__What the task asks__.
In the entries below, count the lines that hold the string "faces" and state only that count.

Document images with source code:
_ _ _ _

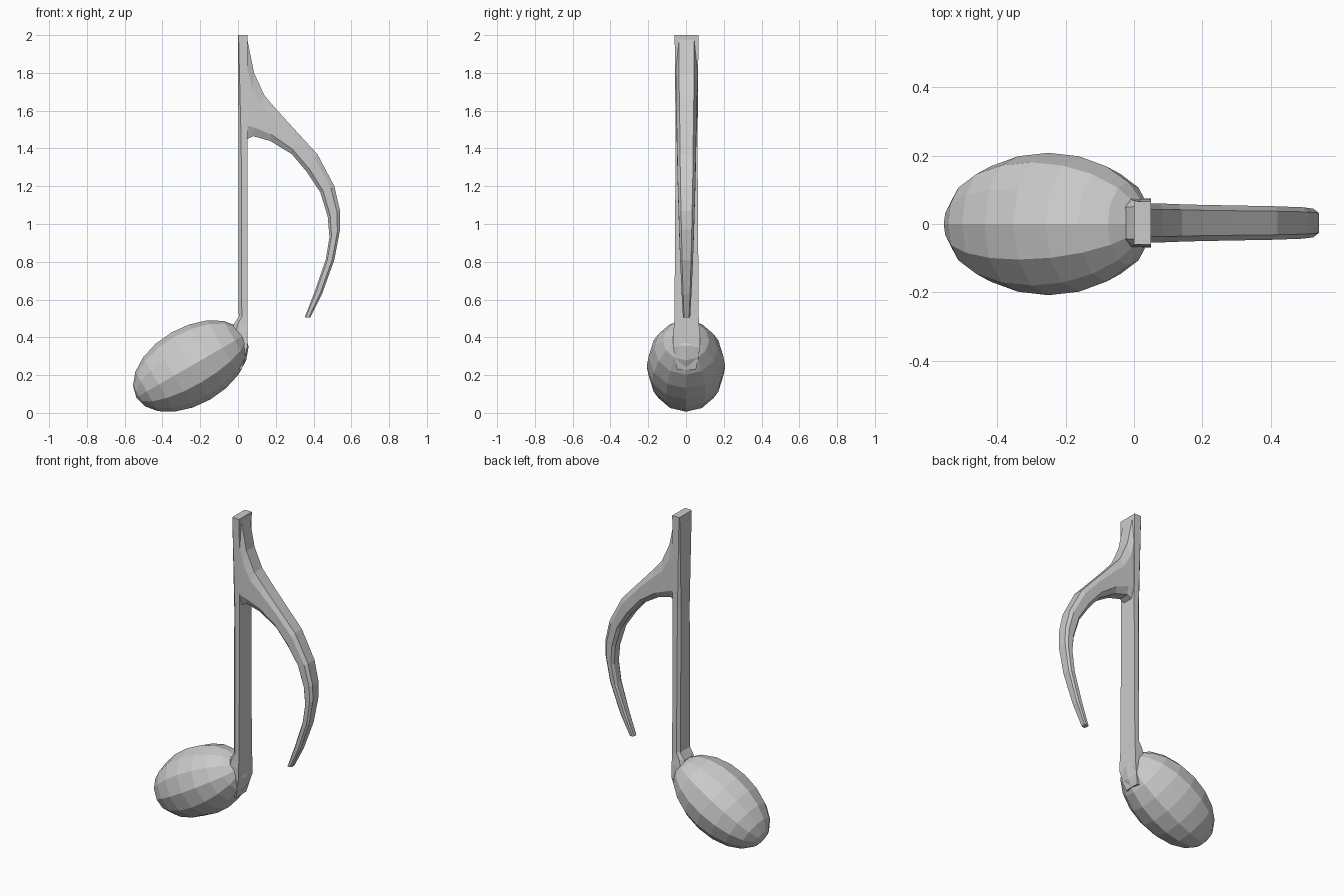
import bpy, bmesh, math
from mathutils import Matrix

if "Cube" in bpy.data.objects:
    bpy.data.objects.remove(bpy.data.objects["Cube"])


def finish(name, bm):
    bmesh.ops.recalc_face_normals(bm, faces=bm.faces)
    mesh = bpy.data.meshes.new(name)
    bm.to_mesh(mesh)
    bm.free()
    obj = bpy.data.objects.new(name, mesh)
    bpy.context.collection.objects.link(obj)
    return obj


def loft(name, rings):
    """Skin a list of equal-length closed rings and cap both ends."""
    bm = bmesh.new()
    loops = [[bm.verts.new(p) for p in ring] for ring in rings]
    n = len(loops[0])
    for a, b in zip(loops, loops[1:]):
        for i in range(n):
            j = (i + 1) % n
            bm.faces.new((a[i], a[j], b[j], b[i]))
    bm.faces.new(loops[0])
    bm.faces.new(loops[-1])
    return finish(name, bm)


# Note head: faceted ellipsoid, long axis tilted 30 degrees up to the right
bm = bmesh.new()
bmesh.ops.create_uvsphere(bm, u_segments=12, v_segments=10, radius=1)
place = (Matrix.Translation((-0.25, 0, 0.248))
         @ Matrix.Rotation(math.radians(-30), 4, 'Y')
         @ Matrix.Diagonal((0.333, 0.208, 0.205, 1))
         @ Matrix.Rotation(math.radians(90), 4, 'Y'))
bmesh.ops.transform(bm, matrix=place, verts=bm.verts)
finish("note_head", bm)


# Stem: thin bar with chamfered left edges, flaring into the head
def stem_ring(z, x0, x1, w, c):
    y = 0.003
    return [(x1, y - w, z), (x1, y + w, z), (x0 + c, y + w, z),
            (x0, y + w - c, z), (x0, y - w + c, z), (x0 + c, y - w, z)]


stem = [(0.23, -0.03, 0.02, 0.05, 0.015),
        (0.35, -0.03, 0.05, 0.072, 0.015),
        (0.43, -0.03, 0.05, 0.070, 0.02),
        (0.47, -0.022, 0.05, 0.066, 0.02),
        (0.51, 0.004, 0.05, 0.064, 0.016),
        (1.42, 0.002, 0.05, 0.058, 0.015),
        (2.00, 0.0, 0.05, 0.063, 0.003)]
loft("stem", [stem_ring(*s) for s in stem])


# Flag: chamfered section swept along outer and inner curves, tapering to a tip
def flag_ring(xo, zo, xi, zi, w):
    section = [(0, 0.7), (0.25, 1), (0.8, 1), (1, 0.6),
               (1, -0.6), (0.8, -1), (0.25, -1), (0, -0.7)]
    return [(xo + (xi - xo) * t, 0.003 + w * s, zo + (zi - zo) * t)
            for t, s in section]


flag = [(0.047, 1.99, 0.03, 1.42, 0.057),
        (0.085, 1.80, 0.05, 1.45, 0.057),
        (0.14, 1.68, 0.08, 1.465, 0.055),
        (0.20, 1.61, 0.17, 1.44, 0.053),
        (0.30, 1.50, 0.285, 1.37, 0.051),
        (0.42, 1.37, 0.365, 1.275, 0.049),
        (0.51, 1.20, 0.435, 1.17, 0.046),
        (0.54, 1.07, 0.475, 1.04, 0.042),
        (0.54, 0.97, 0.484, 0.93, 0.039),
        (0.51, 0.81, 0.464, 0.81, 0.034),
        (0.445, 0.63, 0.405, 0.64, 0.026),
        (0.382, 0.505, 0.353, 0.505, 0.019)]
loft("flag", [flag_ring(*s) for s in flag])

_ _ _ _

__Result of this exercise__.
4